TASK PROMPT:
Word for word, reproduce every record in the listing below.

INPUT DATA:
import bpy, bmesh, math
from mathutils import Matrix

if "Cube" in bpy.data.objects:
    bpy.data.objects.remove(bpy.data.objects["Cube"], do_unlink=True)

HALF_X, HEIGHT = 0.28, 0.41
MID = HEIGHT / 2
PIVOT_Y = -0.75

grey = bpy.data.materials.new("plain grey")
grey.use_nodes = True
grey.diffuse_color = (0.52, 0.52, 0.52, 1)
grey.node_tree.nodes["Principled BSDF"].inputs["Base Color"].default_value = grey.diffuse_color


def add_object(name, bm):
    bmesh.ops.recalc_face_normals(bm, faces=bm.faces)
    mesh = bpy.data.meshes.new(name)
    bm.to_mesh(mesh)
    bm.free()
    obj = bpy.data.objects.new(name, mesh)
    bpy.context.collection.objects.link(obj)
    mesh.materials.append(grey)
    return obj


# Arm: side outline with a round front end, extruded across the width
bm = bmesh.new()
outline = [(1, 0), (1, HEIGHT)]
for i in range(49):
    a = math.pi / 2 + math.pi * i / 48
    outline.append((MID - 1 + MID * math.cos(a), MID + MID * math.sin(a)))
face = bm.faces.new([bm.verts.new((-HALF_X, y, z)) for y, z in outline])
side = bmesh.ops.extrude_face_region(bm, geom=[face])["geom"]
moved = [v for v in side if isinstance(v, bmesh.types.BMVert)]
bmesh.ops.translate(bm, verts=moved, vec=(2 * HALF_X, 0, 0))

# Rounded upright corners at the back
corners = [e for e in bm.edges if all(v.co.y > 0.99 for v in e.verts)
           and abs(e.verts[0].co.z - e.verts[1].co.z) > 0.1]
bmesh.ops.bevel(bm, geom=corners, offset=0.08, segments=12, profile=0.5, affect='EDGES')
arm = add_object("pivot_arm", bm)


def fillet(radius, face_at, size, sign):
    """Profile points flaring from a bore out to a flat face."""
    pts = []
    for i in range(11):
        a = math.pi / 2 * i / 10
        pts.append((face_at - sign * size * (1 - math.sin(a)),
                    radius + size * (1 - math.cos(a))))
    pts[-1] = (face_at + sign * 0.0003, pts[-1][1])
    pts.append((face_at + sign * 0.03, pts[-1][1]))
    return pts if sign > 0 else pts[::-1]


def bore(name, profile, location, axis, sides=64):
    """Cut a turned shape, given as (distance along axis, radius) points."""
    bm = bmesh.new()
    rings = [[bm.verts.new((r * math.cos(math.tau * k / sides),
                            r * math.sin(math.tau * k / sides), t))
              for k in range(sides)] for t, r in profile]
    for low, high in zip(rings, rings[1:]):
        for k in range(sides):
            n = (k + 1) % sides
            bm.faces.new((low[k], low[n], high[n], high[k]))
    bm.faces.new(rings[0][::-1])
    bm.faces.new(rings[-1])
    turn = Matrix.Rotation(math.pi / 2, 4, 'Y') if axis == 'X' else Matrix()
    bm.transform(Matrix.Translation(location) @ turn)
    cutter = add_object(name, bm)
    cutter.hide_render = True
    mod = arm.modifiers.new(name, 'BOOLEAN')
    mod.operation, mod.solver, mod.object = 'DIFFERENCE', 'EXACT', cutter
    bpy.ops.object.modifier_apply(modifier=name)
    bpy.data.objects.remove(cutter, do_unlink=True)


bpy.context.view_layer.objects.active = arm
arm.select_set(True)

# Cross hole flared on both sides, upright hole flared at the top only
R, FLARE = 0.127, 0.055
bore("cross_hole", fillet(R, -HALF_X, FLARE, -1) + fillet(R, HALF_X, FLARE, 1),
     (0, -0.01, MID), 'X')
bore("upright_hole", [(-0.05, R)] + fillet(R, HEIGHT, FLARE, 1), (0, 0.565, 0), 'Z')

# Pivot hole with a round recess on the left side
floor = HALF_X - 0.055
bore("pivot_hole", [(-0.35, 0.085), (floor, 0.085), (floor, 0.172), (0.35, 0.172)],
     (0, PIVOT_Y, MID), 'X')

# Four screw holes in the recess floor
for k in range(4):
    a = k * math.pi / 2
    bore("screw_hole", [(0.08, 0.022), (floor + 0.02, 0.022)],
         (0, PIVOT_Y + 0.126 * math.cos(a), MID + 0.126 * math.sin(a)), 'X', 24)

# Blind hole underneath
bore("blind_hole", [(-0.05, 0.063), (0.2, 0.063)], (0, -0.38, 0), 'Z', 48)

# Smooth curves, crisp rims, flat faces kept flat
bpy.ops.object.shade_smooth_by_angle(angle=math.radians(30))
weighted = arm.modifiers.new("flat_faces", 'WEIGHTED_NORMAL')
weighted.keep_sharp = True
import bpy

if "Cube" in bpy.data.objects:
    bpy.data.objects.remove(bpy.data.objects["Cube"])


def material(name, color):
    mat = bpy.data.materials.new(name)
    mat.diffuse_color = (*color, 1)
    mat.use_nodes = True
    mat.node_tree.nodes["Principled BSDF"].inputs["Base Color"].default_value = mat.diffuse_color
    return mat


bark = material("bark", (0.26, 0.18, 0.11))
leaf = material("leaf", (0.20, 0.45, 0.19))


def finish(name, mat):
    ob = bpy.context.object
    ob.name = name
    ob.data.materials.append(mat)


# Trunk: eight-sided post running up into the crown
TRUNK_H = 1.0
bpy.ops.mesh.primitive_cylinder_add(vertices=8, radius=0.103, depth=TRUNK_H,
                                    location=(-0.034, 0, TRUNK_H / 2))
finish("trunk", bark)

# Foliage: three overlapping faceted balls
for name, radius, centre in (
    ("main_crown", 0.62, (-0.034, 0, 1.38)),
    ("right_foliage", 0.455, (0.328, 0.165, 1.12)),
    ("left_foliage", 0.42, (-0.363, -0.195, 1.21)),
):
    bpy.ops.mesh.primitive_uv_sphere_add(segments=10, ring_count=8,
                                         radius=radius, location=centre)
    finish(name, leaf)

EXERCISE SOLUTION:
import bpy, bmesh, math
from mathutils import Matrix

if "Cube" in bpy.data.objects:
    bpy.data.objects.remove(bpy.data.objects["Cube"], do_unlink=True)

HALF_X, HEIGHT = 0.28, 0.41
MID = HEIGHT / 2
PIVOT_Y = -0.75

grey = bpy.data.materials.new("plain grey")
grey.use_nodes = True
grey.diffuse_color = (0.52, 0.52, 0.52, 1)
grey.node_tree.nodes["Principled BSDF"].inputs["Base Color"].default_value = grey.diffuse_color


def add_object(name, bm):
    bmesh.ops.recalc_face_normals(bm, faces=bm.faces)
    mesh = bpy.data.meshes.new(name)
    bm.to_mesh(mesh)
    bm.free()
    obj = bpy.data.objects.new(name, mesh)
    bpy.context.collection.objects.link(obj)
    mesh.materials.append(grey)
    return obj


# Arm: side outline with a round front end, extruded across the width
bm = bmesh.new()
outline = [(1, 0), (1, HEIGHT)]
for i in range(49):
    a = math.pi / 2 + math.pi * i / 48
    outline.append((MID - 1 + MID * math.cos(a), MID + MID * math.sin(a)))
face = bm.faces.new([bm.verts.new((-HALF_X, y, z)) for y, z in outline])
side = bmesh.ops.extrude_face_region(bm, geom=[face])["geom"]
moved = [v for v in side if isinstance(v, bmesh.types.BMVert)]
bmesh.ops.translate(bm, verts=moved, vec=(2 * HALF_X, 0, 0))

# Rounded upright corners at the back
corners = [e for e in bm.edges if all(v.co.y > 0.99 for v in e.verts)
           and abs(e.verts[0].co.z - e.verts[1].co.z) > 0.1]
bmesh.ops.bevel(bm, geom=corners, offset=0.08, segments=12, profile=0.5, affect='EDGES')
arm = add_object("pivot_arm", bm)


def fillet(radius, face_at, size, sign):
    """Profile points flaring from a bore out to a flat face."""
    pts = []
    for i in range(11):
        a = math.pi / 2 * i / 10
        pts.append((face_at - sign * size * (1 - math.sin(a)),
                    radius + size * (1 - math.cos(a))))
    pts[-1] = (face_at + sign * 0.0003, pts[-1][1])
    pts.append((face_at + sign * 0.03, pts[-1][1]))
    return pts if sign > 0 else pts[::-1]


def bore(name, profile, location, axis, sides=64):
    """Cut a turned shape, given as (distance along axis, radius) points."""
    bm = bmesh.new()
    rings = [[bm.verts.new((r * math.cos(math.tau * k / sides),
                            r * math.sin(math.tau * k / sides), t))
              for k in range(sides)] for t, r in profile]
    for low, high in zip(rings, rings[1:]):
        for k in range(sides):
            n = (k + 1) % sides
            bm.faces.new((low[k], low[n], high[n], high[k]))
    bm.faces.new(rings[0][::-1])
    bm.faces.new(rings[-1])
    turn = Matrix.Rotation(math.pi / 2, 4, 'Y') if axis == 'X' else Matrix()
    bm.transform(Matrix.Translation(location) @ turn)
    cutter = add_object(name, bm)
    cutter.hide_render = True
    mod = arm.modifiers.new(name, 'BOOLEAN')
    mod.operation, mod.solver, mod.object = 'DIFFERENCE', 'EXACT', cutter
    bpy.ops.object.modifier_apply(modifier=name)
    bpy.data.objects.remove(cutter, do_unlink=True)


bpy.context.view_layer.objects.active = arm
arm.select_set(True)

# Cross hole flared on both sides, upright hole flared at the top only
R, FLARE = 0.127, 0.055
bore("cross_hole", fillet(R, -HALF_X, FLARE, -1) + fillet(R, HALF_X, FLARE, 1),
     (0, -0.01, MID), 'X')
bore("upright_hole", [(-0.05, R)] + fillet(R, HEIGHT, FLARE, 1), (0, 0.565, 0), 'Z')

# Pivot hole with a round recess on the left side
floor = HALF_X - 0.055
bore("pivot_hole", [(-0.35, 0.085), (floor, 0.085), (floor, 0.172), (0.35, 0.172)],
     (0, PIVOT_Y, MID), 'X')

# Four screw holes in the recess floor
for k in range(4):
    a = k * math.pi / 2
    bore("screw_hole", [(0.08, 0.022), (floor + 0.02, 0.022)],
         (0, PIVOT_Y + 0.126 * math.cos(a), MID + 0.126 * math.sin(a)), 'X', 24)

# Blind hole underneath
bore("blind_hole", [(-0.05, 0.063), (0.2, 0.063)], (0, -0.38, 0), 'Z', 48)

# Smooth curves, crisp rims, flat faces kept flat
bpy.ops.object.shade_smooth_by_angle(angle=math.radians(30))
weighted = arm.modifiers.new("flat_faces", 'WEIGHTED_NORMAL')
weighted.keep_sharp = True
import bpy

if "Cube" in bpy.data.objects:
    bpy.data.objects.remove(bpy.data.objects["Cube"])


def material(name, color):
    mat = bpy.data.materials.new(name)
    mat.diffuse_color = (*color, 1)
    mat.use_nodes = True
    mat.node_tree.nodes["Principled BSDF"].inputs["Base Color"].default_value = mat.diffuse_color
    return mat


bark = material("bark", (0.26, 0.18, 0.11))
leaf = material("leaf", (0.20, 0.45, 0.19))


def finish(name, mat):
    ob = bpy.context.object
    ob.name = name
    ob.data.materials.append(mat)


# Trunk: eight-sided post running up into the crown
TRUNK_H = 1.0
bpy.ops.mesh.primitive_cylinder_add(vertices=8, radius=0.103, depth=TRUNK_H,
                                    location=(-0.034, 0, TRUNK_H / 2))
finish("trunk", bark)

# Foliage: three overlapping faceted balls
for name, radius, centre in (
    ("main_crown", 0.62, (-0.034, 0, 1.38)),
    ("right_foliage", 0.455, (0.328, 0.165, 1.12)),
    ("left_foliage", 0.42, (-0.363, -0.195, 1.21)),
):
    bpy.ops.mesh.primitive_uv_sphere_add(segments=10, ring_count=8,
                                         radius=radius, location=centre)
    finish(name, leaf)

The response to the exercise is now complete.